Unsuccessful One Nation candidate George Christensen admits the lack of coordination between “pro-freedom” political parties at the recent federal election likely cost several Senate seats.
The comments come after the left-wing Australian Greens secured a record haul of seats at the election and whose preference votes, along with the so-called “teal” independents, helped the opposition Labor Party win office.
Christensen, who resigned from the Coalition to join One Nation, said that there was a “bit of crossfire” between the pro-freedom, anti-mandate political movement, which included parties like One Nation, the United Australia Party, Liberal Democrats, Informed Medical Options Party, Drew Pavlou Democratic Alliance, and the Australian Values Party.
“It’s unfortunate that personalities come in the way and people forget about the bigger picture. Overall, nationwide, if you add up the votes of all of these pro-freedom, minors, or conservative parties ... it comes to 12 percent in the House of Representatives, and probably higher in the Senate,” he told The Epoch Times.
“If that was consistent, and voters were disciplined enough to preference the other party, that would have meant there would be a new senator in every state from a pro-freedom party. But that is not going to happen.

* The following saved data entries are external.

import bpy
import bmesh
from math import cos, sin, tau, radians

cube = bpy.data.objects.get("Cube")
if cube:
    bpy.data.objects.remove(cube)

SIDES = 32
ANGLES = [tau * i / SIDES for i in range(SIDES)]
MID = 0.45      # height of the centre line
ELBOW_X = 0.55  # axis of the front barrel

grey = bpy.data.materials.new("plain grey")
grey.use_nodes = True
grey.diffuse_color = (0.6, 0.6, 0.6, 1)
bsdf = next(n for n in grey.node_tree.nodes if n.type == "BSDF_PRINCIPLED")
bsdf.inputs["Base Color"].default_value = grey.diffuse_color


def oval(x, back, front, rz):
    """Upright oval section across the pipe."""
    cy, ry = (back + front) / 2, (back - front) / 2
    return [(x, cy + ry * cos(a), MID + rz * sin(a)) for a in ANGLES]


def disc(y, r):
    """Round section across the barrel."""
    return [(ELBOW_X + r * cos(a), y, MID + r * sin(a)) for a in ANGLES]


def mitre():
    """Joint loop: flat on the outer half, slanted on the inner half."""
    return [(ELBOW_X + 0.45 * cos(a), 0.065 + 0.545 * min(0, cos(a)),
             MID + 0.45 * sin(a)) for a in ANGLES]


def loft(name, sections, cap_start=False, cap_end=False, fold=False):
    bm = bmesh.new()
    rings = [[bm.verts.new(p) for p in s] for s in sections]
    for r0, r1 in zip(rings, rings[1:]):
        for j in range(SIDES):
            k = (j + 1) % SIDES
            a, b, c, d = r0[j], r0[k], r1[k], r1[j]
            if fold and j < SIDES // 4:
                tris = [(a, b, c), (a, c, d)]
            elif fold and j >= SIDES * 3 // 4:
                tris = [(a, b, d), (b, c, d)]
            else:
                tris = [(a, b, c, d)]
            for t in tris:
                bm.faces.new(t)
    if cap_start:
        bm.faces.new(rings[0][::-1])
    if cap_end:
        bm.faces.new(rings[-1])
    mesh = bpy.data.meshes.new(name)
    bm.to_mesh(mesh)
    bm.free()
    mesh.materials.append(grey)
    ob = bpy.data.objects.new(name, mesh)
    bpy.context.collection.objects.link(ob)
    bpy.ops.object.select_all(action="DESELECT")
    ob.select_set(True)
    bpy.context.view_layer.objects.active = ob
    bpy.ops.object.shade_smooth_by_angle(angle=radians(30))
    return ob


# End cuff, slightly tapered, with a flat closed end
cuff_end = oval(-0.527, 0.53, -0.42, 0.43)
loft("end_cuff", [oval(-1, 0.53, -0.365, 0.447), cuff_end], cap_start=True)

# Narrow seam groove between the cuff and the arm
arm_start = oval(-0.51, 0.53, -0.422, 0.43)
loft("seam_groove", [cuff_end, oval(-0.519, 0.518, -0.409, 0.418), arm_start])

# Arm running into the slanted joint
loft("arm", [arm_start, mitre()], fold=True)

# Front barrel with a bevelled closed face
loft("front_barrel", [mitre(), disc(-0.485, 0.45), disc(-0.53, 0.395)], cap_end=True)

“There needs to be a greater coming together of all of these parties. Now whether that’s a merger or coordinated campaigns preferencing each other and making sure volunteers on the ground are able to inform voters. That’s something that we’re going to have to look at in the future.”
Christensen said One Nation’s result looked encouraging with the prospect of the right-wing party securing a Senate seat in Queensland, New South Wales, South Australia, and maybe Tasmania.
Australia’s preferential voting system—different from “first past the post” in the United States and United Kingdom—allows voters to select a second, third, or fourth preferred candidate on a ballot paper.
This means votes can be redistributed between parties that can change the outcome. For example, a candidate who wins 40 percent of the votes can still lose to a candidate with just 30 percent of the vote, if the “preferences” flow to him or her.
In fact, the incoming Albanese-led Labor government won the election on just 32.8 percent of the vote, its worse result since 1910. The outgoing Coalition government won 35.8 percent as of May 23.
“Green preferences invariably go back to the Labor Party at the rate of about 80 to 85 percent. Whereas conservative splinter group preferences tend to come back to the (Liberal-National) Coalition at the rate of more like 60 percent,” he said.
“The field evidence is that right-wing splinters eliminate centre-right governments in favour of left governments, and surely no one who thinks that the current state of the Liberal Party is not to their taste really wants a Green-Left government.”